WATT: This is something that Albo's really passionate about, and I think in the end it comes down to the fact that he grew up in social housing. He's seen how important it is that governments get involved and provide housing for those who are not able to afford homes themselves. A lot of people don't realise this, but the fastest growing group of homeless people across regional southeast Queensland and the whole country is older women. Older women who have maybe had marriage break ups, haven't worked for a long time, aren't able to get back into the workforce easily and very quickly people can find themselves on a slippery slope into homelessness. So Labor is absolutely committed to investing in social housing.
It obviously would be good for people to have a roof over their head and do something about the affordability of housing across our regions. But importantly, it's a very quick way that we can get tradies some work as well. One of the things that’s a real concern across regional southeast Queensland and our whole state is that we potentially are facing a bit of a cliff in the construction industry as people aren't building homes and renovating homes as much as they used to. There's a real risk that a lot of tradies will find themselves out of work in the coming months. And this investment in social housing means that there'll be jobs for tradies as well as providing those kind of homes for the people who need it.

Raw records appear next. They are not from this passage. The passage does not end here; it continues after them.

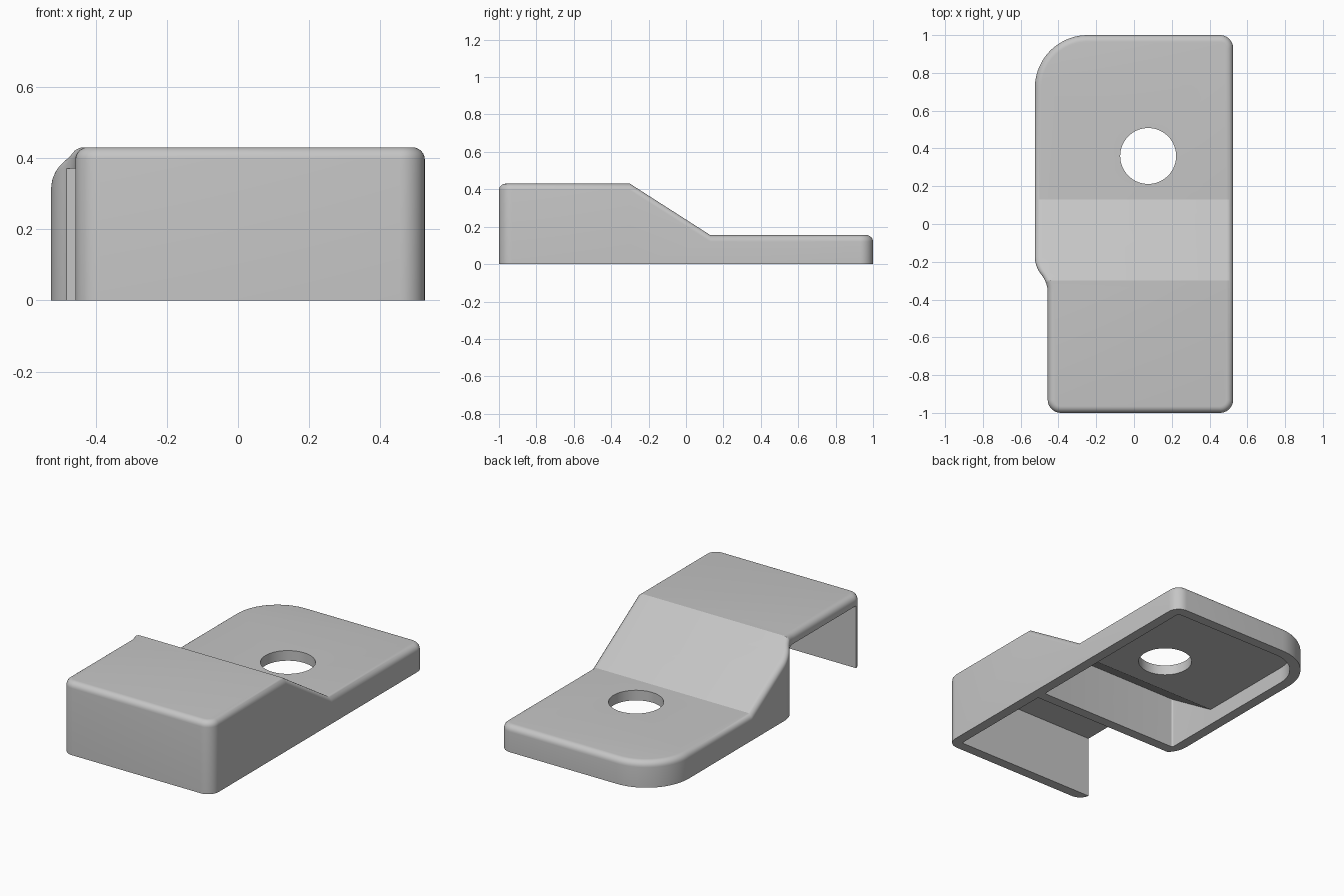
import bpy, bmesh, math
from mathutils import Vector, Matrix

if "Cube" in bpy.data.objects:
    bpy.data.objects.remove(bpy.data.objects["Cube"])

TOP, LOW = 0.43, 0.155            # heights of the two decks
SLOPE_START, SLOPE_END = -0.30, 0.13
WALL = 0.06
EDGE = 0.035                      # rounding of the upper rim


def outline(corners):
    """Counter-clockwise (x, y, radius) corners -> rounded points with outward normals."""
    result = []
    for i, (x, y, r) in enumerate(corners):
        p = Vector((x, y))
        a = (p - Vector(corners[i - 1][:2])).normalized()
        b = (Vector(corners[(i + 1) % len(corners)][:2]) - p).normalized()
        turn = math.atan2(a.x * b.y - a.y * b.x, a.dot(b))
        sign = math.copysign(1, turn)
        normal = Vector((a.y, -a.x))
        centre = p - a * r * math.tan(abs(turn) / 2) - normal * r * sign
        steps = max(3, round(abs(turn) * (12 if r > 0.1 else 6)))
        for k in range(steps + 1):
            n = Matrix.Rotation(turn * k / steps, 2) @ normal
            result.append((centre + n * r * sign, n))
    return result


def make_object(name, bm):
    bmesh.ops.recalc_face_normals(bm, faces=bm.faces)
    mesh = bpy.data.meshes.new(name)
    bm.to_mesh(mesh)
    bm.free()
    obj = bpy.data.objects.new(name, mesh)
    bpy.context.collection.objects.link(obj)
    return obj


def stepped_solid(name, points, levels, shift=0.0):
    """Stack outline rings at (inset, z), then lower the top along the ramp."""
    bm = bmesh.new()
    rings = [[bm.verts.new((*(p - n * inset), z)) for p, n in points]
             for inset, z in levels]
    count = len(points)
    for lower, upper in zip(rings, rings[1:]):
        for i in range(count):
            j = (i + 1) % count
            bm.faces.new((lower[i], lower[j], upper[j], upper[i]))
    bm.faces.new(rings[0][::-1])
    bm.faces.new(rings[-1])
    start, end = SLOPE_START + shift, SLOPE_END + shift
    for y in (start, end):
        bmesh.ops.bisect_plane(bm, geom=bm.verts[:] + bm.edges[:] + bm.faces[:],
                               plane_co=(0, y, 0), plane_no=(0, 1, 0))
    for v in bm.verts:
        if v.co.z > 0.2:
            t = min(1, max(0, (v.co.y - start) / (end - start)))
            v.co.z -= (TOP - LOW) * t
    return make_object(name, bm)


# Outer shell with a jogged right side and rounded upper rim
plan = outline([(0.525, -1, 0.07), (0.525, 1, 0.07), (-0.525, 1, 0.28),
                (-0.525, -0.225, 0.15), (-0.457, -0.31, 0.15), (-0.457, -1, 0.07)])
levels = [(0, 0)]
for k in range(7):
    angle = math.pi / 2 * k / 6
    levels.append((EDGE * (1 - math.cos(angle)), TOP - EDGE * (1 - math.sin(angle))))
cover = stepped_solid("bracket_cover", plan, levels)

# Rear pocket, following the ramp from below
inner = 0.525 - WALL
pocket_plan = outline([(inner, -0.22, 0.01), (inner, 1 - WALL, 0.01),
                       (-inner, 1 - WALL, 0.22), (-inner, -0.22, 0.01)])
rear_pocket = stepped_solid("rear_pocket_cutter", pocket_plan,
                            [(0, -0.1), (0, TOP - WALL)], shift=-0.018)

# Front pocket, open towards the right side
bm = bmesh.new()
size = Vector((inner + 0.7, 0.66, TOP - WALL + 0.1))
centre = Vector(((inner - 0.7) / 2, -0.61, (TOP - WALL - 0.1) / 2))
bmesh.ops.create_cube(bm, size=1, matrix=Matrix.Translation(centre) @ Matrix.Diagonal((*size, 1)))
front_pocket = make_object("front_pocket_cutter", bm)

# Round mounting hole
bm = bmesh.new()
bmesh.ops.create_cone(bm, cap_ends=True, segments=64, radius1=0.148, radius2=0.148,
                      depth=1, matrix=Matrix.Translation((0.075, 0.36, 0.1)))
hole = make_object("hole_cutter", bm)

bpy.ops.object.select_all(action="DESELECT")
cover.select_set(True)
bpy.context.view_layer.objects.active = cover
for cutter in (rear_pocket, front_pocket, hole):
    cutter.hide_render = True
    mod = cover.modifiers.new(cutter.name, "BOOLEAN")
    mod.operation = "DIFFERENCE"
    mod.solver = "EXACT"
    mod.object = cutter
    bpy.ops.object.modifier_apply(modifier=mod.name)
    bpy.data.objects.remove(cutter)

# Single grey material
grey = bpy.data.materials.new("plain_grey")
grey.use_nodes = True
colour = (0.56, 0.56, 0.56, 1)
grey.diffuse_color = colour
grey.node_tree.nodes["Principled BSDF"].inputs["Base Color"].default_value = colour
cover.data.materials.clear()
cover.data.materials.append(grey)
bpy.ops.object.shade_smooth_by_angle(angle=math.radians(28))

STEWART: Sunshine Coast in particular, is in the grips of a really acute rental drought right now. Is there anything in this policy that would help those people access housing?
WATT: Well, certainly, I mean, it makes sense that if there's more social housing available, then that makes more homes available for people. And you're right, regions like the Sunshine Coast, but others across southeast Queensland, there effectively is a shortage of affordable housing, both to buy and to rent. And unfortunately, this is where people can find themselves in trouble if they can't afford the rent, because if there aren't enough affordable homes, then that's the way they're going to end up being homeless. So if we can build more social housing with a genuine investment from the Federal Government as well as the states, that means more housing being available to people, and it means that others can afford to rent a bit more easily as well.

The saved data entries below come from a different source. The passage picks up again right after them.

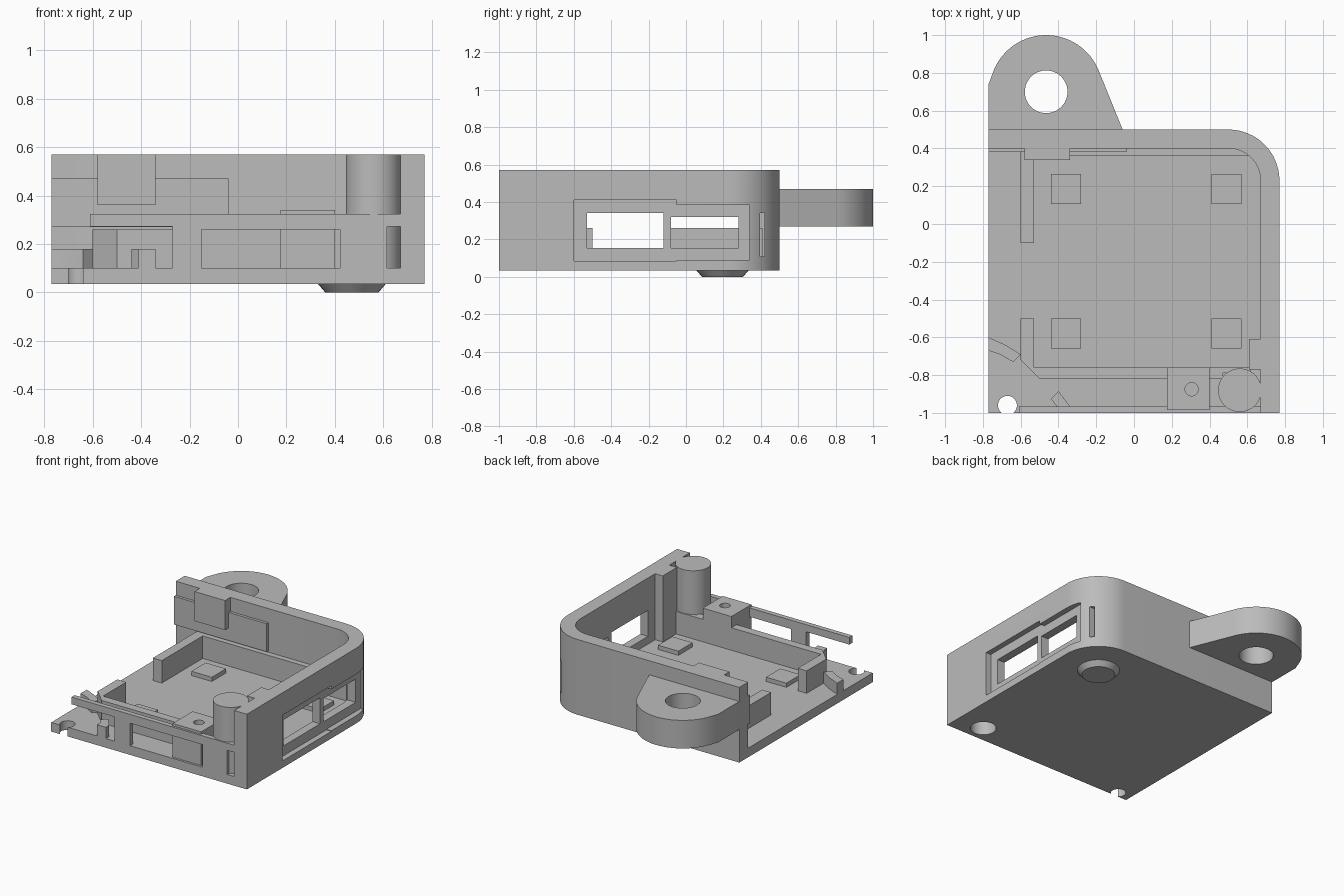
import bpy, bmesh
from math import sin, cos, radians

if "Cube" in bpy.data.objects:
    bpy.data.objects.remove(bpy.data.objects["Cube"])

GREY = (0.5, 0.5, 0.5, 1)
mat = bpy.data.materials.new("plain grey")
mat.use_nodes = True
mat.diffuse_color = GREY
mat.node_tree.nodes["Principled BSDF"].inputs["Base Color"].default_value = GREY


def finish(name, bm):
    bmesh.ops.recalc_face_normals(bm, faces=bm.faces)
    mesh = bpy.data.meshes.new(name)
    bm.to_mesh(mesh)
    bm.free()
    mesh.materials.append(mat)
    obj = bpy.data.objects.new(name, mesh)
    bpy.context.collection.objects.link(obj)
    return obj


def prism(name, outline, z0, z1):
    bm = bmesh.new()
    face = bm.faces.new([bm.verts.new((x, y, z0)) for x, y in outline])
    top = bmesh.ops.extrude_face_region(bm, geom=[face])["geom"]
    verts = [v for v in top if isinstance(v, bmesh.types.BMVert)]
    bmesh.ops.translate(bm, verts=verts, vec=(0, 0, z1 - z0))
    return finish(name, bm)


def box(name, x0, x1, y0, y1, z0, z1):
    return prism(name, [(x0, y0), (x1, y0), (x1, y1), (x0, y1)], z0, z1)


def arc(cx, cy, r, a0, a1, n=16):
    angles = [radians(a0 + (a1 - a0) * i / n) for i in range(n + 1)]
    return [(cx + r * cos(a), cy + r * sin(a)) for a in angles]


def cylinder(name, x, y, r, z0, z1):
    return prism(name, arc(x, y, r, 0, 360, 48)[:-1], z0, z1)


def cut(obj, *cutters):
    for cutter in cutters:
        mod = obj.modifiers.new("cut", "BOOLEAN")
        mod.operation = "DIFFERENCE"
        mod.solver = "EXACT"
        mod.object = cutter
        select(obj)
        bpy.ops.object.modifier_apply(modifier=mod.name)
        bpy.data.objects.remove(cutter)
    return obj


def select(obj):
    bpy.ops.object.select_all(action="DESELECT")
    obj.select_set(True)
    bpy.context.view_layer.objects.active = obj


def smooth(obj):
    select(obj)
    bpy.ops.object.shade_smooth_by_angle(angle=radians(30))


BASE, FLOOR, TOP, TRAY = 0.035, 0.1, 0.57, 0.26
L, R, FRONT, BACK = -0.77, 0.77, -1.0, 0.5
POST = (0.56, -0.88)

# Case: floor, right wall and back wall with a rounded corner
case = prism("case", [(L, FRONT), (R, FRONT)] + arc(0.5, 0.23, 0.27, 0, 90)
             + [(L, BACK)], BASE, TOP)
cut(case,
    prism("cavity", [(-1, -1.2), (0.67, -1.2)] + arc(0.5, 0.23, 0.17, 0, 90)
          + [(-1, 0.4)], FLOOR, 0.8),
    # side panel recesses, ports and corner slot
    box("recess_front", 0.73, 0.9, -0.6, -0.05, 0.085, 0.41),
    box("recess_back", 0.73, 0.9, -0.06, 0.34, 0.09, 0.385),
    box("port_front", 0.6, 0.9, -0.53, -0.12, 0.155, 0.34),
    box("port_back", 0.6, 0.9, -0.08, 0.28, 0.155, 0.32),
    box("slot", 0.58, 0.9, 0.395, 0.42, 0.11, 0.34),
    # floor holes
    cylinder("notch", -0.67, -0.96, 0.05, -0.1, 0.2),
    cylinder("screw_hole", *POST, 0.085, -0.1, 0.2))
smooth(case)

# Screw post with blind hole
post = cylinder("screw_post", *POST, 0.115, FLOOR, TOP)
smooth(cut(post, cylinder("post_bore", *POST, 0.085, 0, 0.45)))
box("wall_thickening", 0.61, 0.68, -0.77, -0.61, FLOOR, TOP)

# Mounting lug
lug = prism("mounting_lug", [(L, 0.49), (L, 0.5), (-0.06, 0.5)]
            + arc(-0.465, 0.7, 0.3, 22, 158, 32) + [(L, 0.74)], 0.27, 0.47)
smooth(cut(lug, cylinder("lug_hole", -0.465, 0.7, 0.113, 0, 1)))
box("lug_backing_plate", L, -0.04, 0.38, 0.41, 0.27, 0.47)
box("back_wall_block", -0.58, -0.34, 0.34, 0.41, 0.36, TOP)

# Front wall with window, and the rail above it
wall = box("front_wall", -0.27, 0.615, FRONT, -0.965, FLOOR, 0.275)
cut(wall, box("window", -0.15, 0.42, -1.1, -0.9, FLOOR - 0.05, TRAY))
box("front_rail", -0.61, 0.68, FRONT, -0.965, 0.272, 0.323)

# Drilled bracket block behind the window
bracket = box("bracket", 0.175, 0.4, -0.985, -0.76, FLOOR, 0.34)
smooth(cut(bracket, cylinder("bracket_hole", 0.305, -0.875, 0.035, 0.2, 0.5)))

# Inner tray ribs
prism("tray_front", [(-0.6, -0.5), (-0.6, -0.72), (-0.5, -0.82), (0.47, -0.82),
                     (0.47, -0.79), (0.62, -0.79), (0.62, -0.76),
                     (-0.53, -0.76), (-0.53, -0.5)], FLOOR, TRAY)
box("tray_left", -0.6, -0.53, -0.1, 0.41, FLOOR, TRAY)
box("tray_back", -0.54, 0.6, 0.36, 0.41, FLOOR, TRAY)

# Support pads
for x in (-0.44, 0.41):
    for y in (-0.66, 0.105):
        box("support_pad", x, x + 0.16, y, y + 0.16, FLOOR, 0.13)

# Curved guide at the front left corner, in two pieces
guide = prism("curved_guide", [(L, -0.67), (-0.71, -0.69), (-0.64, -0.73), (-0.6, -0.69),
                               (-0.68, -0.64), (L, -0.6)], FLOOR, 0.18)
smooth(guide)
prism("guide_end", [(-0.44, -0.925), (-0.41, -0.965), (-0.41, FRONT), (-0.34, FRONT),
                    (-0.34, -0.965), (-0.4, -0.885)], FLOOR, 0.18)

# Tapered foot under the floor
bm = bmesh.new()
bmesh.ops.create_cone(bm, cap_ends=True, segments=32, radius1=0.11, radius2=0.14, depth=BASE)
bmesh.ops.translate(bm, verts=bm.verts, vec=(0.47, 0.195, BASE / 2))
smooth(finish("foot", bm))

STEWART: Senator, one of the things about government budgets is they have to account for the costs of proposals and the spending or the spending cuts that they involve. However, Mr Albanese's speech last night doesn't contain any of those sorts of numbers. So how can we in Queensland sort of take the messaging seriously if it's not accounted for in the cost of Labor's vision or how it's going to be paid for?

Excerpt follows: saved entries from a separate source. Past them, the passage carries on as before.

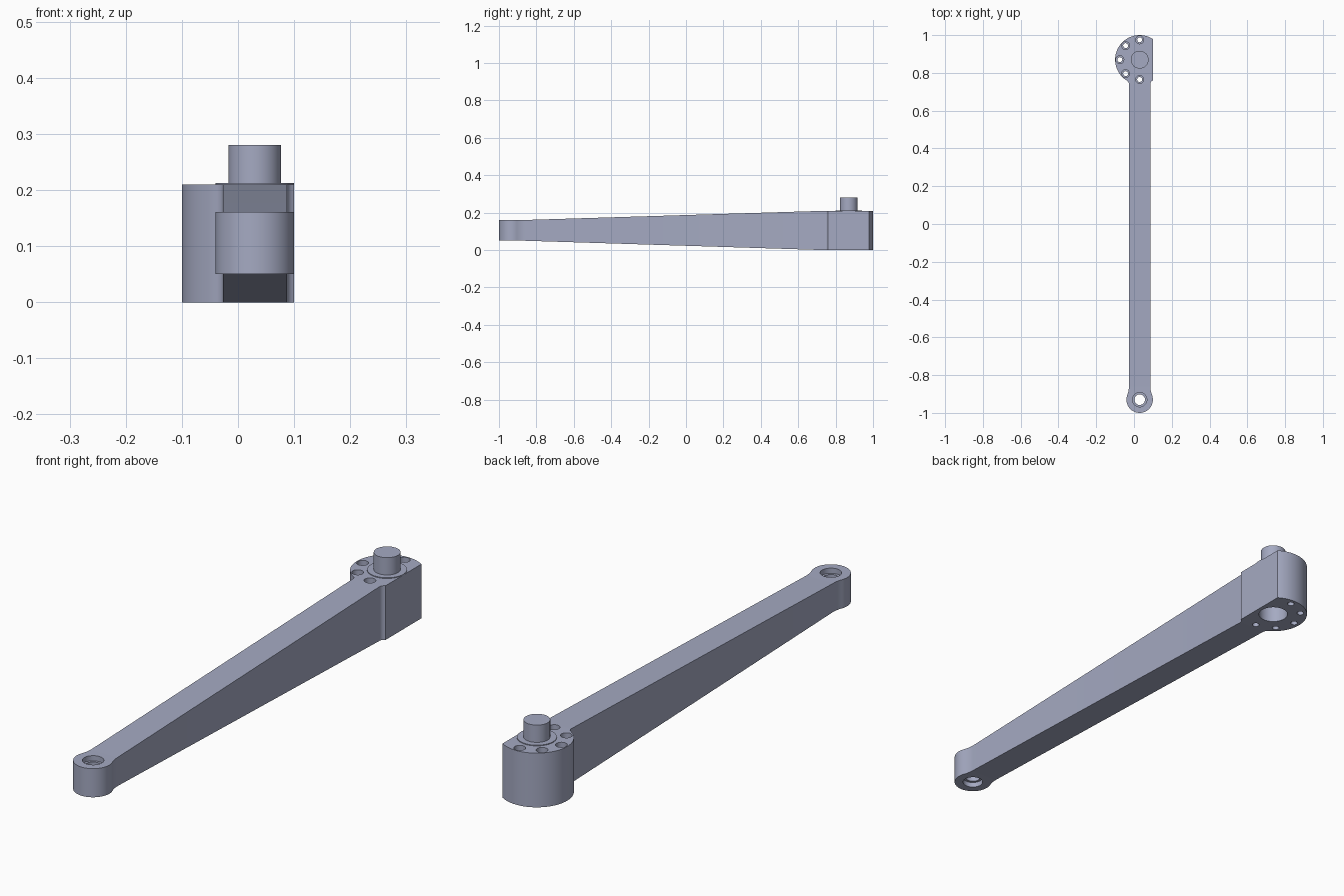
import bpy, bmesh
from math import sin, cos, pi, radians, atan2, acos, sqrt

default = bpy.data.objects.get("Cube")
if default:
    bpy.data.objects.remove(default, do_unlink=True)

CX = 0.03                       # long axis of the arm
TIP_Y, TIP_R = -0.93, 0.07      # small end
HEAD_Y, HEAD_R = 0.87, 0.13     # large end
HALF_W, FLAT = 0.057, 0.07      # arm half width, flat side of the head
TIP_FILLET, HEAD_FILLET = 0.125, 0.02

steel = bpy.data.materials.new("blue grey steel")
steel.use_nodes = True
steel.diffuse_color = (0.376, 0.402, 0.54, 1)
steel.node_tree.nodes["Principled BSDF"].inputs["Base Color"].default_value = steel.diffuse_color


def make_object(name, bm):
    bmesh.ops.recalc_face_normals(bm, faces=bm.faces)
    mesh = bpy.data.meshes.new(name)
    bm.to_mesh(mesh)
    bm.free()
    mesh.materials.append(steel)
    ob = bpy.data.objects.new(name, mesh)
    bpy.context.collection.objects.link(ob)
    return ob


def lathe(name, profile, x, y, seg=48):
    """Solid of revolution from (radius, z) steps, capped at both ends."""
    bm = bmesh.new()
    rings = [[bm.verts.new((x + r * cos(2 * pi * i / seg), y + r * sin(2 * pi * i / seg), z))
              for i in range(seg)] for r, z in profile]
    for a, b in zip(rings, rings[1:]):
        for i in range(seg):
            j = (i + 1) % seg
            bm.faces.new((a[i], a[j], b[j], b[i]))
    bm.faces.new(rings[0][::-1])
    bm.faces.new(rings[-1])
    return make_object(name, bm)


def arc(cx, cy, r, a0, a1, n):
    return [(cx + r * cos(a0 + (a1 - a0) * i / n), cy + r * sin(a0 + (a1 - a0) * i / n))
            for i in range(n + 1)]


def fillet_offset(end_r, fillet_r):
    return sqrt((end_r + fillet_r) ** 2 - (HALF_W + fillet_r) ** 2)


tip_dy = fillet_offset(TIP_R, TIP_FILLET)
head_dy = fillet_offset(HEAD_R, HEAD_FILLET)


def half_outline(flat):
    """One side of the plan outline, from the tip to the back of the head."""
    fx, hx = HALF_W + TIP_FILLET, HALF_W + HEAD_FILLET
    a, b = atan2(tip_dy, fx), atan2(head_dy, hx)
    pts = arc(0, TIP_Y, TIP_R, -pi / 2, a, 24)
    pts += arc(fx, TIP_Y + tip_dy, TIP_FILLET, pi + a, pi, 8)[1:]
    pts += arc(hx, HEAD_Y - head_dy, HEAD_FILLET, pi, pi - b, 6)
    if flat:
        c = acos(FLAT / HEAD_R)
        pts += arc(0, HEAD_Y, HEAD_R, -b, -c, 1)[1:]
        pts += arc(0, HEAD_Y, HEAD_R, c, pi / 2, 8)
    else:
        pts += arc(0, HEAD_Y, HEAD_R, -b, pi / 2, 40)[1:]
    return pts


# Arm body: extruded outline, creased where the taper starts and ends
right = half_outline(True)
left = [(-x, y) for x, y in half_outline(False)][::-1]
outline = right + left[1:-1]
bm = bmesh.new()
base = bm.faces.new([bm.verts.new((CX + x, y, 0)) for x, y in outline])
ext = bmesh.ops.extrude_face_region(bm, geom=[base])
for v in ext["geom"]:
    if isinstance(v, bmesh.types.BMVert):
        v.co.z = 1
y0, y1 = TIP_Y + tip_dy, HEAD_Y - head_dy
for y in (y0, y1):
    bmesh.ops.bisect_plane(bm, geom=bm.verts[:] + bm.edges[:] + bm.faces[:], dist=1e-4,
                           plane_co=(0, y, 0), plane_no=(0, 1, 0))
for v in bm.verts:
    t = min(1, max(0, (v.co.y - y0) / (y1 - y0)))
    low, high = 0.05 * (1 - t), 0.161 + 0.049 * t
    v.co.z = high if v.co.z > 0.5 else low
arm = make_object("arm_body", bm)

# Cutters: stepped tip bore, blind bore under the head, counterbored bolt holes
cutters = [
    lathe("tip_bore_cutter", [(0.038, 0), (0.038, 0.07), (0.028, 0.07),
                              (0.028, 0.141), (0.038, 0.141), (0.038, 0.25)], CX, TIP_Y),
    lathe("head_bore_cutter", [(0.055, -0.1), (0.055, 0.12)], CX, HEAD_Y),
]
for k in range(5):
    ang = radians(90 + 45 * k)
    cutters.append(lathe("bolt_hole_cutter", [(0.013, -0.1), (0.013, 0.13), (0.021, 0.13), (0.021, 0.3)],
                         CX + 0.105 * cos(ang), HEAD_Y + 0.105 * sin(ang), 32))
bpy.context.view_layer.objects.active = arm
for cutter in cutters:
    cutter.hide_render = True
    mod = arm.modifiers.new("hole", "BOOLEAN")
    mod.operation, mod.solver, mod.object = "DIFFERENCE", "EXACT", cutter
    bpy.ops.object.modifier_apply(modifier=mod.name)
    bpy.data.objects.remove(cutter, do_unlink=True)

# Pivot pin and the thin raised ring around it
pin = lathe("pivot_pin", [(0.047, 0.19), (0.047, 0.28)], CX, HEAD_Y)
ring = lathe("raised_ring", [(0.07, 0.205), (0.07, 0.213)], CX, HEAD_Y, 64)

# Smooth round walls, sharp edges
bpy.ops.object.select_all(action="DESELECT")
for ob in (arm, pin, ring):
    ob.select_set(True)
bpy.context.view_layer.objects.active = arm
bpy.ops.object.shade_smooth_by_angle(angle=radians(30))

WATT: Sure, well, we'll be very clear with people about how we're going to pay for all of our promises by the time of the next election. The next election isn't actually due for well over a year. And we will make sure that well before that people know exactly where the money is coming from. The other thing I'd say, though, is that, for instance, the commitment that we've made around child care is in the order of about $6 billion. That pales in comparison compared to the one trillion dollars of debt that Scott Morrison and his government have racked up. And no one seems to be quite as interested in how they're going to pay for things. So we will be very clear with people about how we'll pay for our commitments. But it's not only Labor who are making financial commitments, and it's important that the Government is clear with people as well about where this money will come from.
STEWART: That is Queensland Labor Senator Murray Watt